Since the 1960s, Democratic nominating contests regularly have come down to a struggle between a candidate who draws support primarily from upscale, economically comfortable voters liberal on social and foreign policy issues, and a rival who relies mostly on downscale, financially strained voters drawn to populist economics and somewhat more conservative views on cultural and national security issues.
It's not much of an oversimplification to say that the blue-collar Democrats tend to see elections as an arena for defending their interests, and the upscale voters see them as an opportunity to affirm their values.
It's an interesting model. Obama does seem to fit that McCarthy/Hart/Bradley line of descent, though he can counteract that somewhat by pointing to his time as a community organizer. When I first read Brownstein's column last year, I had trouble picturing Hillary Clinton as a blue-collar hero, but exit polls from New Hampshire show her beating Obama (and Edwards) among union members and people without college degrees, while Obama took a (narrower) lead among college graduates. We'll see if that pattern holds in the primaries to come. (Obama recently picked up some major union endorsements in Nevada, which should eat into Clinton's working-class support in that state.)
More from Brownstein:

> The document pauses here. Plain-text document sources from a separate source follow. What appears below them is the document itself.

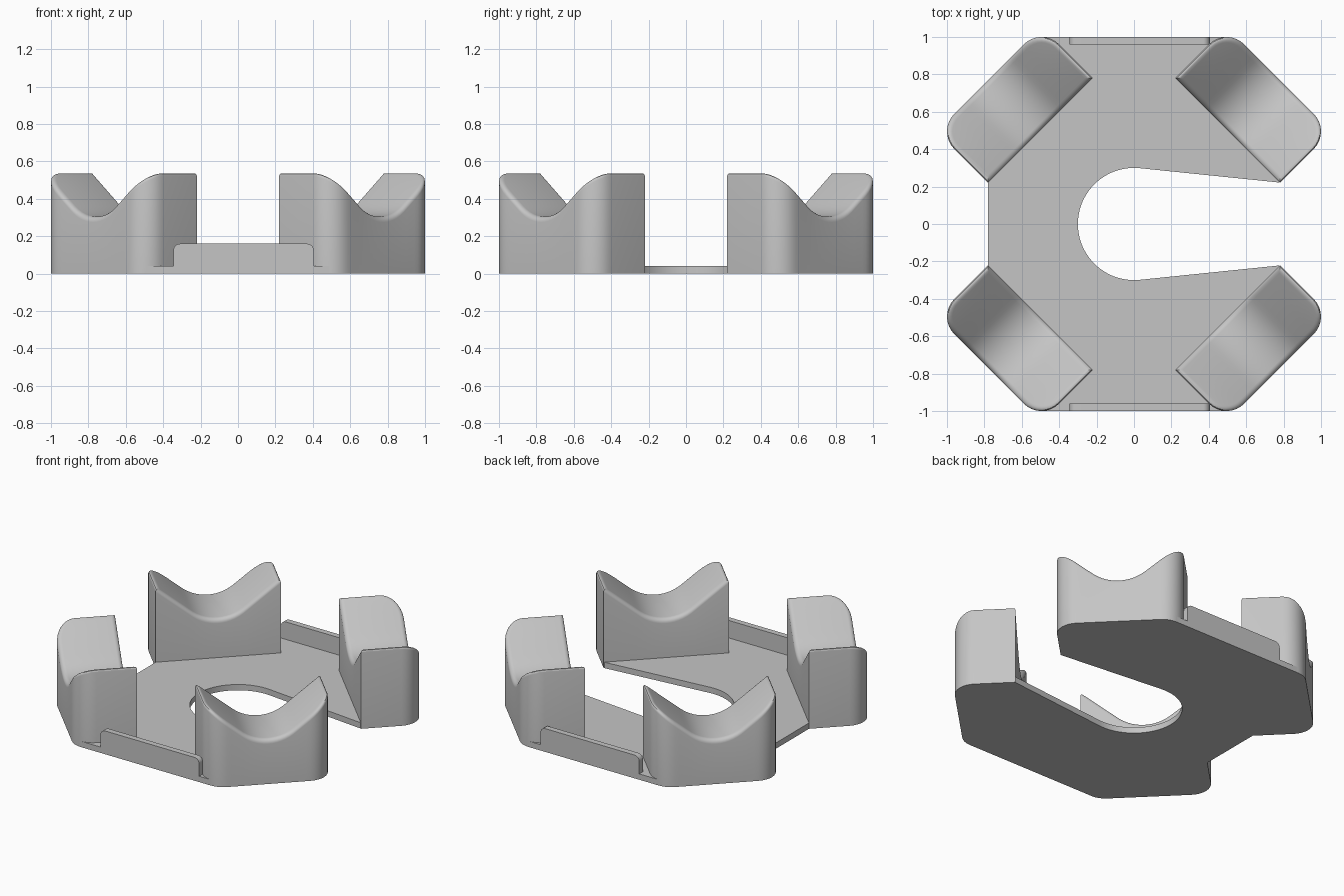
import bpy, bmesh, math

cube = bpy.data.objects.get("Cube")
if cube:
    bpy.data.objects.remove(cube, do_unlink=True)

grey = bpy.data.materials.new("light_grey")
grey.use_nodes = True
COLOR = (0.56, 0.56, 0.56, 1)
grey.diffuse_color = COLOR
grey.node_tree.nodes["Principled BSDF"].inputs["Base Color"].default_value = COLOR

PLATE_H = 0.04


def finish(name, bm):
    """Turn a bmesh into a shaded, coloured object."""
    bmesh.ops.recalc_face_normals(bm, faces=bm.faces)
    mesh = bpy.data.meshes.new(name)
    bm.to_mesh(mesh)
    bm.free()
    mesh.materials.append(grey)
    obj = bpy.data.objects.new(name, mesh)
    bpy.context.collection.objects.link(obj)
    bpy.ops.object.select_all(action='DESELECT')
    obj.select_set(True)
    bpy.context.view_layer.objects.active = obj
    bpy.ops.object.shade_smooth_by_angle(angle=math.radians(30))
    return obj


def prism(name, outline, offset):
    """Extrude a closed outline of 3D points by an offset vector."""
    bm = bmesh.new()
    face = bm.faces.new([bm.verts.new(p) for p in outline])
    ext = bmesh.ops.extrude_face_region(bm, geom=[face], use_keep_orig=True)
    moved = [g for g in ext["geom"] if isinstance(g, bmesh.types.BMVert)]
    bmesh.ops.translate(bm, verts=moved, vec=offset)
    return finish(name, bm)


# Base plate with a keyhole slot opening towards +x
TIP = (0.775, 0.222)
start = math.radians(84)
slot = [(0.3 * math.cos(a), 0.3 * math.sin(a))
        for a in (start + (2 * math.pi - 2 * start) * i / 40 for i in range(41))]
outline = [TIP] + slot + [(TIP[0], -TIP[1]), (0.49, -1), (-0.49, -1),
                          (-0.78, -0.22), (-0.78, 0.22), (-0.49, 1), (0.49, 1)]
prism("base_plate", [(x, y, 0) for x, y in outline], (0, 0, PLATE_H))

# Low lips along the front and back edges, with rounded top corners
X0, X1, TOP, R = -0.345, 0.405, 0.16, 0.035
lip = [(X0, 0.01), (X1, 0.01)]
for cx, a0 in ((X1 - R, 0), (X0 + R, 90)):
    for i in range(7):
        a = math.radians(a0 + 15 * i)
        lip.append((cx + R * math.cos(a), TOP - R + R * math.sin(a)))
for name, y in (("front_lip", -1.0), ("back_lip", 0.96)):
    prism(name, [(x, y, z) for x, z in lip], (0, 0.04, 0))

# Corner cradles: u runs along the block, v points outwards on the diagonal
HALF, V_IN, V_OUT = 0.396, 0.707, 1.096
CORNER, ROUND = 0.133, 0.03
FLOOR, VALLEY_R, SLOPE = 0.305, 0.26, math.radians(39)


def valley(u):
    """Height of the V-shaped saddle with a round bottom."""
    u = abs(u)
    edge = VALLEY_R * math.sin(SLOPE)
    if u < edge:
        return FLOOR + VALLEY_R - math.sqrt(VALLEY_R ** 2 - u * u)
    return FLOOR + VALLEY_R * (1 - math.cos(SLOPE)) + (u - edge) * math.tan(SLOPE)


def footprint(t):
    """Outer and inner (u, v) points of the block outline, inset by t."""
    c, r = HALF - CORNER, CORNER - t
    arc = [(r * math.cos(a), r * math.sin(a))
           for a in (math.pi / 2 * i / 8 for i in range(9))]
    vc = V_OUT - CORNER
    outer = [(-c - x, vc + y) for x, y in arc]
    outer += [(-c + 2 * c * i / 20, V_OUT - t) for i in range(1, 20)]
    outer += [(c + x, vc + y) for x, y in reversed(arc)]
    return outer, [(u, V_IN + t) for u, v in outer]


def cradle(name, angle):
    bm = bmesh.new()
    ca, sa = math.cos(angle), math.sin(angle)

    def ring(t, height):
        outer, inner = footprint(t)
        pts = outer + inner[::-1]
        return [bm.verts.new((v * ca - u * sa, v * sa + u * ca, height(u)))
                for u, v in pts]

    # Bottom outline, then rings that round over the top edge
    rings = [ring(0, lambda u: 0)]
    for i in range(6):
        a = math.pi / 2 * i / 5
        drop = ROUND * (1 - math.sin(a))
        rings.append(ring(ROUND * (1 - math.cos(a)), lambda u: valley(u) - drop))
    n = len(rings[0])
    for low, high in zip(rings, rings[1:]):
        for i in range(n):
            j = (i + 1) % n
            bm.faces.new((low[i], low[j], high[j], high[i]))
    # Saddle surface and underside as strips across the block
    for loop in (rings[0], rings[-1]):
        for i in range(n // 2 - 1):
            bm.faces.new((loop[i], loop[i + 1], loop[n - 2 - i], loop[n - 1 - i]))
    finish(name, bm)


for name, deg in (("back_left_cradle", 45), ("back_right_cradle", 135),
                  ("front_right_cradle", 225), ("front_left_cradle", 315)):
    cradle(name, math.radians(deg))
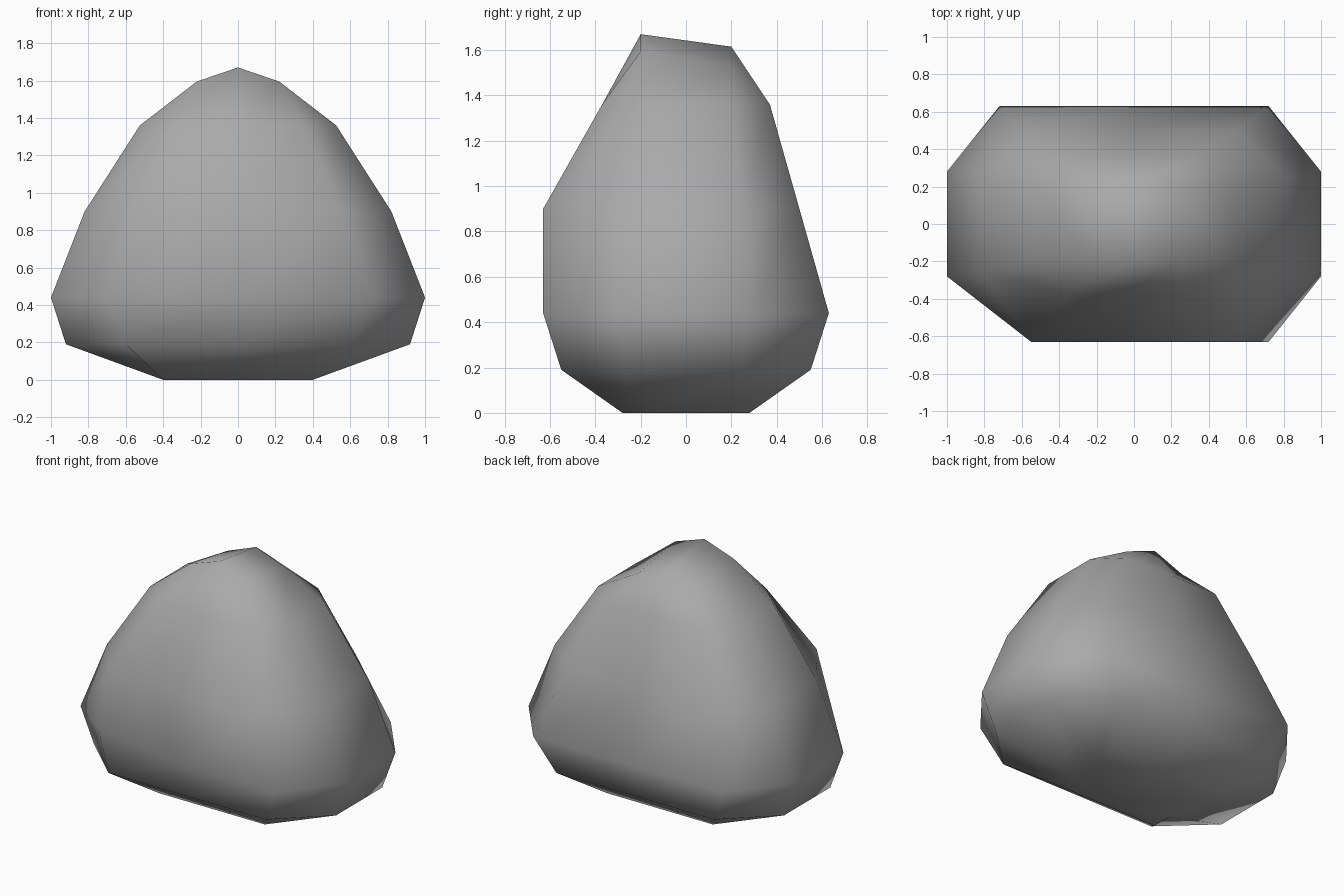
import bpy
import bmesh

cube = bpy.data.objects.get("Cube")
if cube:
    bpy.data.objects.remove(cube, do_unlink=True)

stone = bpy.data.materials.new("stone_grey")
stone.use_nodes = True
colour = (0.4, 0.4, 0.4, 1)
stone.diffuse_color = colour
stone.node_tree.nodes["Principled BSDF"].inputs["Base Color"].default_value = colour


def ring(z, side_x, side_y, corner_x, front_y, back_y):
    """Ten-sided level: sides, cut corners and front and back middles."""
    right = [(corner_x, front_y), (side_x, -side_y), (side_x, side_y), (corner_x, back_y)]
    left = [(-x, y) for x, y in reversed(right)]
    return [(x, y, z) for x, y in [(0, front_y)] + right + [(0, back_y)] + left]


# Levels from the flat base up to the shoulders
levels = [
    ring(0.00, 0.40, 0.14, 0.40, -0.28, 0.28),
    ring(0.19, 0.92, 0.25, 0.60, -0.55, 0.55),
    ring(0.44, 1.00, 0.28, 0.72, -0.63, 0.63),
    ring(0.90, 0.82, 0.25, 0.55, -0.63, 0.50),
    ring(1.36, 0.525, 0.20, 0.35, -0.37, 0.37),
]
# Chipped front corner
levels[2][-1] = (-0.71, -0.50, 0.44)

bm = bmesh.new()
loops = [[bm.verts.new(p) for p in level] for level in levels]
for low, high in zip(loops, loops[1:]):
    for i in range(len(low)):
        j = (i + 1) % len(low)
        bm.faces.new((low[i], low[j], high[j], high[i]))
bm.faces.new(reversed(loops[0]))

# Ridged crown of six points
crown = [bm.verts.new(p) for p in (
    (0, -0.2, 1.67), (0.22, -0.2, 1.595), (0.22, 0.2, 1.53),
    (0, 0.2, 1.615), (-0.22, 0.2, 1.53), (-0.22, -0.2, 1.595))]
f, fr, br, b, bl, fl = crown
bm.faces.new((f, fr, br, b))
bm.faces.new((f, b, bl, fl))
top = loops[-1]
above = [f, fr, fr, br, br, b, bl, bl, fl, fl]
for i in range(len(top)):
    j = (i + 1) % len(top)
    face = [top[i], top[j], above[j]]
    if above[i] != above[j]:
        face.append(above[i])
    bm.faces.new(face)

# Tidy sliver points on the base and set the winding
bmesh.ops.remove_doubles(bm, verts=bm.verts, dist=0.001)
bmesh.ops.recalc_face_normals(bm, faces=bm.faces)
for face in bm.faces:
    face.smooth = True

mesh = bpy.data.meshes.new("boulder")
bm.to_mesh(mesh)
bm.free()
mesh.materials.append(stone)
boulder = bpy.data.objects.new("boulder", mesh)
bpy.context.collection.objects.link(boulder)
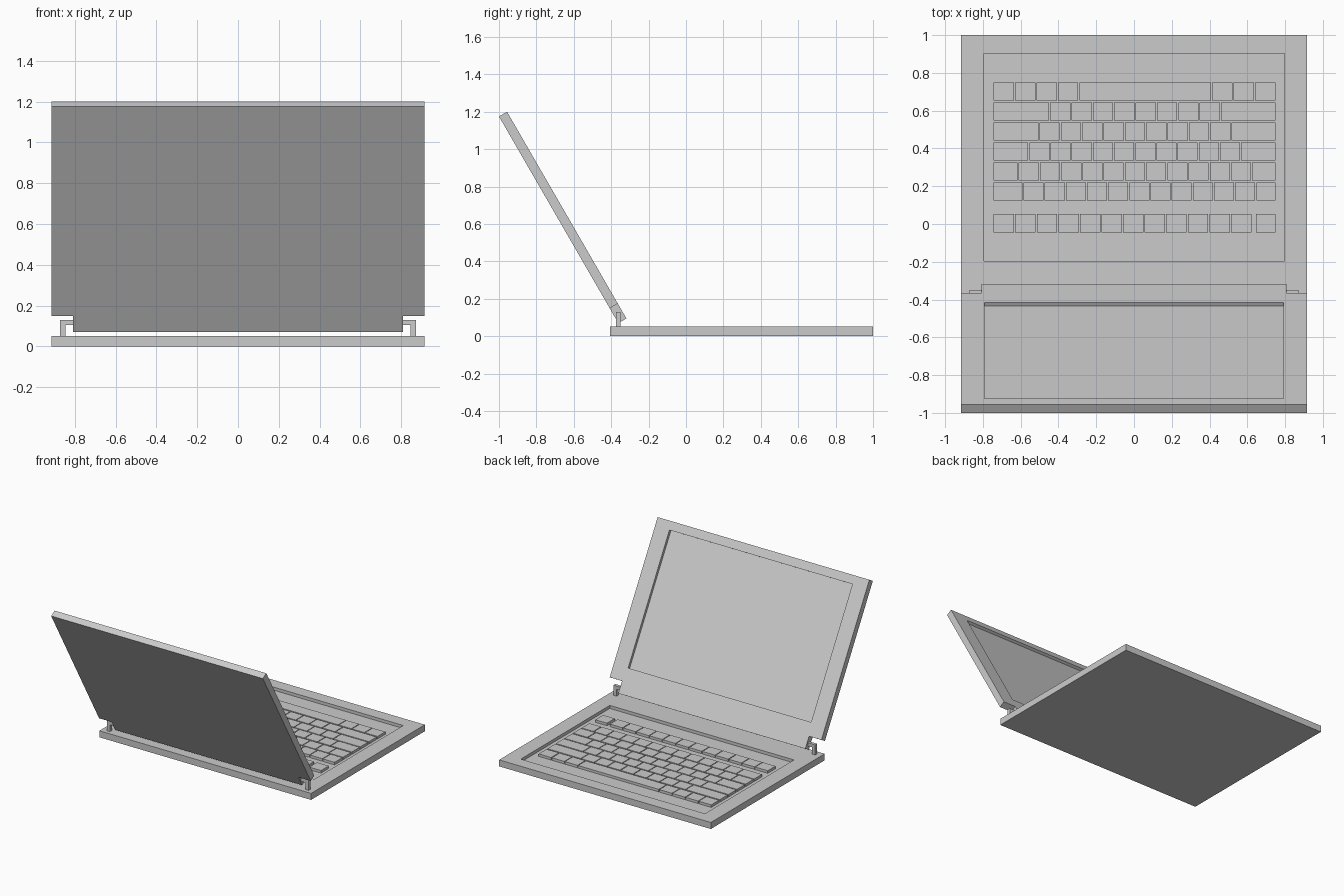
import bpy, bmesh, math

if "Cube" in bpy.data.objects:
    bpy.data.objects.remove(bpy.data.objects["Cube"])

HALF_W = 0.915      # half width of base and lid
TILT = math.radians(30)


def add_object(name, bm):
    bmesh.ops.recalc_face_normals(bm, faces=bm.faces)
    mesh = bpy.data.meshes.new(name)
    bm.to_mesh(mesh)
    bm.free()
    obj = bpy.data.objects.new(name, mesh)
    bpy.context.collection.objects.link(obj)
    return obj


def prism(bm, outline, y0, y1):
    """Extrude an (x, z) outline from y0 to y1."""
    face = bm.faces.new([bm.verts.new((x, y0, z)) for x, z in outline])
    ext = bmesh.ops.extrude_face_region(bm, geom=[face])["geom"]
    verts = [g for g in ext if isinstance(g, bmesh.types.BMVert)]
    bmesh.ops.translate(bm, verts=verts, vec=(0, y1 - y0, 0))


def box(bm, x0, x1, y0, y1, z0, z1):
    prism(bm, [(x0, z0), (x1, z0), (x1, z1), (x0, z1)], y0, y1)


def recess(obj, *bounds):
    """Cut a rectangular pocket into an object."""
    bm = bmesh.new()
    box(bm, *bounds)
    cutter = add_object("recess_cutter", bm)
    cutter.hide_render = True
    mod = obj.modifiers.new("recess", "BOOLEAN")
    mod.operation = "DIFFERENCE"
    mod.solver = "EXACT"
    mod.object = cutter
    bpy.context.view_layer.objects.active = obj
    bpy.ops.object.modifier_apply(modifier=mod.name)
    bpy.data.objects.remove(cutter)


# Base with keyboard well
bm = bmesh.new()
box(bm, -HALF_W, HALF_W, -0.405, 1.0, 0, 0.051)
base = add_object("base", bm)
recess(base, -0.795, 0.797, -0.197, 0.902, 0.027, 0.1)

# Lid with hinge tongue, modelled upright then tilted back
bm = bmesh.new()
half = [(0.808, 0.0), (0.808, 0.092), (HALF_W, 0.092), (HALF_W, 1.276)]
prism(bm, half + [(-x, z) for x, z in reversed(half)], 0, 0.05)
lid = add_object("lid", bm)
recess(lid, -0.791, 0.791, 0.028, 0.1, 0.192, 1.212)
lid.location = (0, -0.362, 0.07)
lid.rotation_euler.x = TILT

# L-shaped hinges
for side, name in ((-1, "hinge_left"), (1, "hinge_right")):
    bm = bmesh.new()
    profile = [(0.872, 0.045), (0.872, 0.13), (0.80, 0.13),
               (0.80, 0.104), (0.845, 0.104), (0.845, 0.045)]
    prism(bm, [(side * x, z) for x, z in profile], -0.374, -0.35)
    add_object(name, bm)

# Key rows, front to back: centre y and relative key widths (negative = gap)
rows = [
    (0.702, [1] * 4 + [6.2] + [1] * 3),
    (0.595, [2.65] + [1] * 8 + [2.6]),
    (0.489, [2.15] + [1] * 9 + [2.1]),
    (0.384, [1.67] + [0.99] * 10 + [1.65]),
    (0.277, [1.17] + [0.99] * 11 + [1.13]),
    (0.172, [1.4] + [0.99] * 11 + [0.94]),
    (0.004, [1.01] * 12 + [-0.17, 0.95]),
]
X0, X1, GAP = -0.746, 0.751, 0.003
for i, (y, widths) in enumerate(rows):
    bm = bmesh.new()
    unit = (X1 - X0) / sum(abs(w) for w in widths)
    x = X0
    for w in widths:
        step = abs(w) * unit
        if w > 0:
            box(bm, x + GAP, x + step - GAP, y - 0.048, y + 0.048, 0.025, 0.047)
        x += step
    add_object(f"key_row_{i + 1}", bm)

In modern times, the Democratic presidential race has usually pitted a warrior against a priest.
Warrior candidates stress their ability to deliver on kitchen table concerns and revel in political combat. They tout their experience and flout their scars. Their greatest strength is usually persistence, not eloquence; they don't so much inspire as reassure. Think of Harry Truman in 1948, Hubert Humphrey in 1968 and, in a somewhat more diluted fashion, Walter Mondale in 1984 and John Kerry in 2004.
The priests, whose lineage runs back through McCarthy to Adlai Stevenson, present a very different face. They write books and sometimes verse. They observe the campaign's hurly-burly through a filter of cool, witty detachment. Their campaigns become crusades, fueled as much by inchoate longing for a "new politics" as tangible demands for new policies.
That pattern doesn't look good for Obama, given that the only priest on Brownstein's list who actually won the nomination was Stevenson, and he was nominated before the modern primary system took hold. (I suppose George McGovern qualifies as a priest as well. I'm not sure how Brownstein would classify Jimmy Carter.) Then again, as Brownstein notes, Obama's support among blacks -- much greater now than when the article originally appeared -- changes the dynamics of the campaign. In the past, black voters have tended to reject the upscale priests.
Speaking of blacks, here's Brownstein's conclusion:
Since Obama entered the campaign, the question he's faced most often is whether he is "black enough" to win votes from African Americans. But the more relevant issue may be whether Obama is "blue enough" to increase his support among blue-collar whites.
Now that Obama is polling well among African Americans, people don't talk as much about whether he's "really" black. Am I the only person who thinks that issue always had more to do with his ability to attract white votes than black votes? The nuances in Obama's ethnic identity might put off some black Democrats, but I suspect they also make him seem less threatening to those whites who dislike the idea of racism but still carry prejudices.
This too fits a historical pattern. It's telling that the only other potential black president to receive cross-ideological white support -- Colin Powell -- comes from Afro-Carribean stock rather than a conventional African-American background. For that matter, before Jesse Jackson spent the '80s as the candidate of the black (and white) left, it was a left-wing Afro-Carribean, Rep. Shirley Chisholm, who made the first serious black bid for a major party's presidential nomination.
Obama is not merely half-white: His black father came from Africa, not the U.S., and Obama himself was partly raised abroad. In other words, he is not primarily a product of black American culture. I don't think that makes him less black, but it probably persuades many whites that he's more "safe." Except, of course, among those voters who believe he's secretly a Muslim. If it's not one anxiety, it's another.